When Kevric purchased Renaissance Plaza — as the property was known before redevelopment — its architecture did not permit the mix of very high-end large and small stores that characterized the area.
The building now fits into a retail area populated by Holt Renfrew, Hermès, Gucci, Prada, Chanel, Hugo Boss, Cartier, Burberry, Dolce & Gabbana, Escada, Cole Haan, Michael Kors and Harry Rosen.
Office. The office component is located on floors two through nine, with a mechanical room occupying the 10th floor. A large-scale renovation included upgrades to the lobby, washrooms, elevators and corridors. Significant energy-saving and efficiency measures were also undertaken, resulting in Level 3 BOMA BESt certification.
Most of the office suites incorporate an open-concept design, allowing employers to maximize their workspaces while proving suitable for a wide spectrum of both large and mid-sized tenants.
The relatively low (eight and a half-foot) ceilings are counteracted by an open ceiling configuration, painted white with installed reflective lighting. The resulting bright, open ceiling plan was an important element in rebranding the structure as a luxury boutique building with high-quality office space. It proved to be a major selling feature.
Upper floors offer panoramic views of the Toronto skyline. The efficient design of the office space has helped secure an excellent roster of tenants ranging from financial institutions to government organizations, including the Ontario Medical Association, Altera Corporation and Edelman Public Relations Worldwide. These tenants occupy approximately 68 percent of the office component’s net leasable area and 57 percent of the total property area.
What Kevric Learned
The property’s successful repositioning and redevelopment validated Kevric’s redevelopment strategies. First, developers must think outside the box, as Kevric did when 150 Bloor West was presented to the marketplace as a condo play. Existing owners don’t always have the right vision for their properties, even though they may have been on-site for decades. Kevric had to see through the challenges of the property, its dated retail space structure and office configuration. The team needed to imagine it as could be, not as it was.
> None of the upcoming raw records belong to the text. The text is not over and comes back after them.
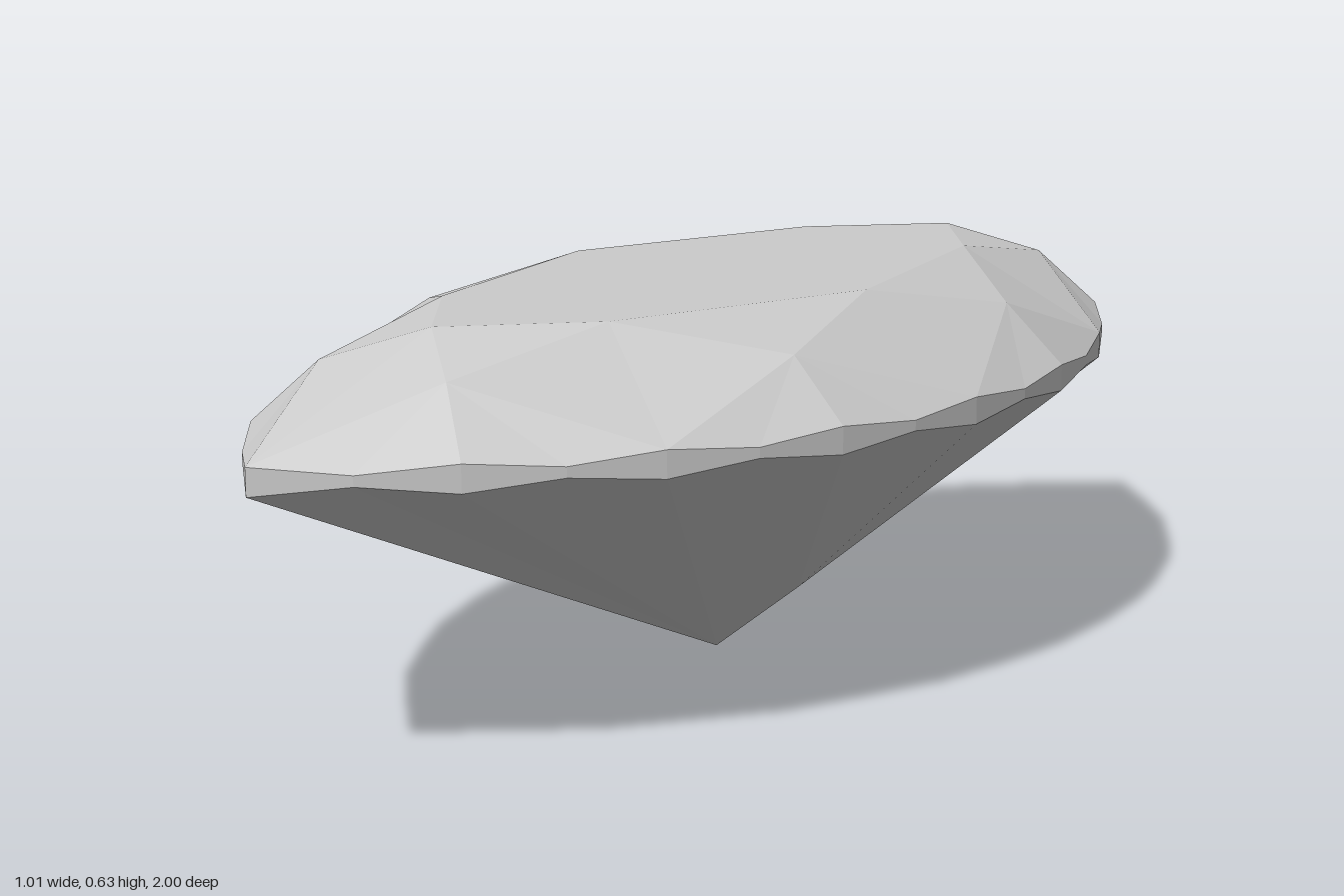
import * as THREE from 'three';

// Boat-shaped outline: each quarter is an arc of eight equal steps,
// from the widest point (k = 0) to the pointed tip (k = 8).
const HALF_WIDTH = 0.505;
const RADIUS = (1 + HALF_WIDTH ** 2) / (2 * HALF_WIDTH);
const STEP = Math.asin(1 / RADIUS) / 8;

function outline(k, y) {
  const a = k * STEP;
  const x = k === 8 ? 0 : RADIUS * Math.cos(a) - RADIUS + HALF_WIDTH;
  return [x, y, RADIUS * Math.sin(a)];
}

// Scalloped girdle edges: thick at even steps, thin at odd ones
const upper = (k) => outline(k, k % 2 ? 0.475 : 0.487);
const lower = (k) => outline(k, k % 2 ? 0.459 : 0.445);

// Repeats one quarter's facets in all four quadrants, each facing outward
function facetMesh(name, facets, material) {
  const positions = [];
  const centre = new THREE.Vector3(0, 0.42, 0);
  for (const sx of [1, -1]) {
    for (const sz of [1, -1]) {
      for (const facet of facets) {
        const pts = facet.map(([x, y, z]) => new THREE.Vector3(x * sx, y, z * sz));
        for (let i = 1; i < pts.length - 1; i++) {
          const tri = new THREE.Triangle(pts[0], pts[i], pts[i + 1]);
          const normal = tri.getNormal(new THREE.Vector3());
          const outward = tri.getMidpoint(new THREE.Vector3()).sub(centre);
          const order = normal.dot(outward) > 0 ? [tri.a, tri.b, tri.c] : [tri.a, tri.c, tri.b];
          order.forEach((p) => positions.push(p.x, p.y, p.z));
        }
      }
    }
  }
  const geometry = new THREE.BufferGeometry();
  geometry.setAttribute('position', new THREE.Float32BufferAttribute(positions, 3));
  geometry.computeVertexNormals();
  const mesh = new THREE.Mesh(geometry, material);
  mesh.name = name;
  return mesh;
}

export function createModel() {
  const group = new THREE.Group();
  group.name = 'marquiseGem';
  const material = new THREE.MeshStandardMaterial({ color: 0xcccccc, flatShading: true });

  // Table corners at steps 0, 4 and 8, and crown corners at steps 2 and 6
  const top = 0.627;
  const t0 = [0.297, top, 0], t4 = [0.168, top, 0.45], t8 = [0, top, 0.642];
  const c2 = [0.372, 0.577, 0.276], c6 = [0.128, 0.579, 0.743];

  // Flat table
  group.add(facetMesh('table', [[[0, top, 0], t0, t4, t8]], material));

  // Crown: star, main and upper half facets
  const crown = [
    [t0, t4, c2], [t4, t8, c6],
    [t0, c2, upper(0)], [t4, c2, upper(4)], [t4, c6, upper(4)], [t8, c6, upper(8)],
  ];
  for (const k of [0, 2, 4, 6]) {
    crown.push([k < 4 ? c2 : c6, upper(k), upper(k + 1), upper(k + 2)]);
  }
  group.add(facetMesh('crown', crown, material));

  // Thin scalloped girdle
  const girdle = [];
  for (let k = 0; k < 8; k++) {
    girdle.push([upper(k), upper(k + 1), lower(k + 1), lower(k)]);
  }
  group.add(facetMesh('girdle', girdle, material));

  // Pavilion: side facets meet at a keel corner, the others at the culet
  const culet = [0, 0, 0], keel = [0.17, 0.131, 0];
  const pavilion = [[culet, keel, lower(4)]];
  for (const k of [0, 2, 4, 6]) {
    pavilion.push([k < 4 ? keel : culet, lower(k), lower(k + 1), lower(k + 2)]);
  }
  group.add(facetMesh('pavilion', pavilion, material));

  return group;
}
The next lesson is to work closely with municipal authorities. The city of Toronto knew that this was a very important corner for the city, directly across from the massive Lee-Chin Crystal redevelopment of the Royal Ontario Museum. The city’s participation in updating the streetscape of the Mink Mile was a great coincidence for 150 Bloor West.
The final strategy is to serve the neighborhood. The property’s retail spaces are perfectly in keeping with those on neighboring blocks, and the enhanced, contemporary courtyard plaza has become a welcoming oasis for neighbors and visitors.
These strategies clearly succeeded; in July 2014, Kevric sold the building to Ponte Gadea Group and Brookfield Financial for $254.45 million. In April 2015, 150 Bloor Street West was named Investment Deal of the Year by NAIOP Greater Toronto at its annual Real Estate Excellence (REX) Awards Gala.